» AIM OF THE TASK: Please set down exactly the lines of the listing below from the line containing "# Hollow rounded" through the line containing "# Slightly rising", both lines included, leaving out all other lines.

==*==

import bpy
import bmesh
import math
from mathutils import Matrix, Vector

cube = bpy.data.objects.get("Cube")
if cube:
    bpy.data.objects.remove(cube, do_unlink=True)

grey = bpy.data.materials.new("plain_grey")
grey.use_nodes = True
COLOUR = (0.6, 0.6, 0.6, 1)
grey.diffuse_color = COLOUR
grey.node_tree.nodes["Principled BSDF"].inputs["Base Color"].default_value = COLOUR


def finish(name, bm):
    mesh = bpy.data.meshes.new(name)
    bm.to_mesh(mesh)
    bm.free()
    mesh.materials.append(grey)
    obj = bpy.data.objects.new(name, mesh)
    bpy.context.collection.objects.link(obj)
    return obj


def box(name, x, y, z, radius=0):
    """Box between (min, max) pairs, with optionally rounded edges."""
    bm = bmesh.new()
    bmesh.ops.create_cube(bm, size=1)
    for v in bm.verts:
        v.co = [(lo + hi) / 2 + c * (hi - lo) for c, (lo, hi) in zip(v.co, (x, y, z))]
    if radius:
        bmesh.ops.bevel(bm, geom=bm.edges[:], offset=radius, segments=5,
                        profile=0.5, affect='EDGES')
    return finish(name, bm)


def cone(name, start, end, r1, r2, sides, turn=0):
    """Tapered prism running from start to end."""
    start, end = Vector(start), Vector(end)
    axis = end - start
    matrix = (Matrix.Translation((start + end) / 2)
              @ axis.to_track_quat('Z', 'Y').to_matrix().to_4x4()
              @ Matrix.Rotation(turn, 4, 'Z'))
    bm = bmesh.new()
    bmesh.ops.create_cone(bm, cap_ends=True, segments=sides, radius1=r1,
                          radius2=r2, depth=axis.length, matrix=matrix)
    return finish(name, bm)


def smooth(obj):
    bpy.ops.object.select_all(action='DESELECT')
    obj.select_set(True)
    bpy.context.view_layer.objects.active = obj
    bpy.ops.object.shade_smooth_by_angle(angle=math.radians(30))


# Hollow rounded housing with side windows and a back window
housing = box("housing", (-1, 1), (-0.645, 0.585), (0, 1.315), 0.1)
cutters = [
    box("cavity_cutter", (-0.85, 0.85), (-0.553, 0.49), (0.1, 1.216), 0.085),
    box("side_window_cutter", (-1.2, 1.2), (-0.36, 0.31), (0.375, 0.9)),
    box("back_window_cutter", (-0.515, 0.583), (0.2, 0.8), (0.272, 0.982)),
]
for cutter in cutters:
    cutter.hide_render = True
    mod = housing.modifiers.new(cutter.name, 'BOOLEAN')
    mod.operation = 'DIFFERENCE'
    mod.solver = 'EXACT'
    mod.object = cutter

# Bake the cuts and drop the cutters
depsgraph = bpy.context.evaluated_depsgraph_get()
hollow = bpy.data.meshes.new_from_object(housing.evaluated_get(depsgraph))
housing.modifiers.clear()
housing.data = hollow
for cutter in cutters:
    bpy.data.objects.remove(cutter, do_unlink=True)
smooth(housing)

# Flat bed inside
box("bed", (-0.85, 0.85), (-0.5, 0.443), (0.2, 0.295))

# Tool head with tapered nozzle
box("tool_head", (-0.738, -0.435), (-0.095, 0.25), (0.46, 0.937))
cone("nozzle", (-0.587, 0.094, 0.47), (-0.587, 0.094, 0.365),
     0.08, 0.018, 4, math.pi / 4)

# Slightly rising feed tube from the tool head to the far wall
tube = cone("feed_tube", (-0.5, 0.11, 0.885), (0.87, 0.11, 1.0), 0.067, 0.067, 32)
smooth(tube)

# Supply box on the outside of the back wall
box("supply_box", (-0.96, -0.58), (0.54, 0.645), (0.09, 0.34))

==*==

» YOUR SOLUTION:
# Hollow rounded housing with side windows and a back window
housing = box("housing", (-1, 1), (-0.645, 0.585), (0, 1.315), 0.1)
cutters = [
    box("cavity_cutter", (-0.85, 0.85), (-0.553, 0.49), (0.1, 1.216), 0.085),
    box("side_window_cutter", (-1.2, 1.2), (-0.36, 0.31), (0.375, 0.9)),
    box("back_window_cutter", (-0.515, 0.583), (0.2, 0.8), (0.272, 0.982)),
]
for cutter in cutters:
    cutter.hide_render = True
    mod = housing.modifiers.new(cutter.name, 'BOOLEAN')
    mod.operation = 'DIFFERENCE'
    mod.solver = 'EXACT'
    mod.object = cutter

# Bake the cuts and drop the cutters
depsgraph = bpy.context.evaluated_depsgraph_get()
hollow = bpy.data.meshes.new_from_object(housing.evaluated_get(depsgraph))
housing.modifiers.clear()
housing.data = hollow
for cutter in cutters:
    bpy.data.objects.remove(cutter, do_unlink=True)
smooth(housing)

# Flat bed inside
box("bed", (-0.85, 0.85), (-0.5, 0.443), (0.2, 0.295))

# Tool head with tapered nozzle
box("tool_head", (-0.738, -0.435), (-0.095, 0.25), (0.46, 0.937))
cone("nozzle", (-0.587, 0.094, 0.47), (-0.587, 0.094, 0.365),
     0.08, 0.018, 4, math.pi / 4)

# Slightly rising feed tube from the tool head to the far wall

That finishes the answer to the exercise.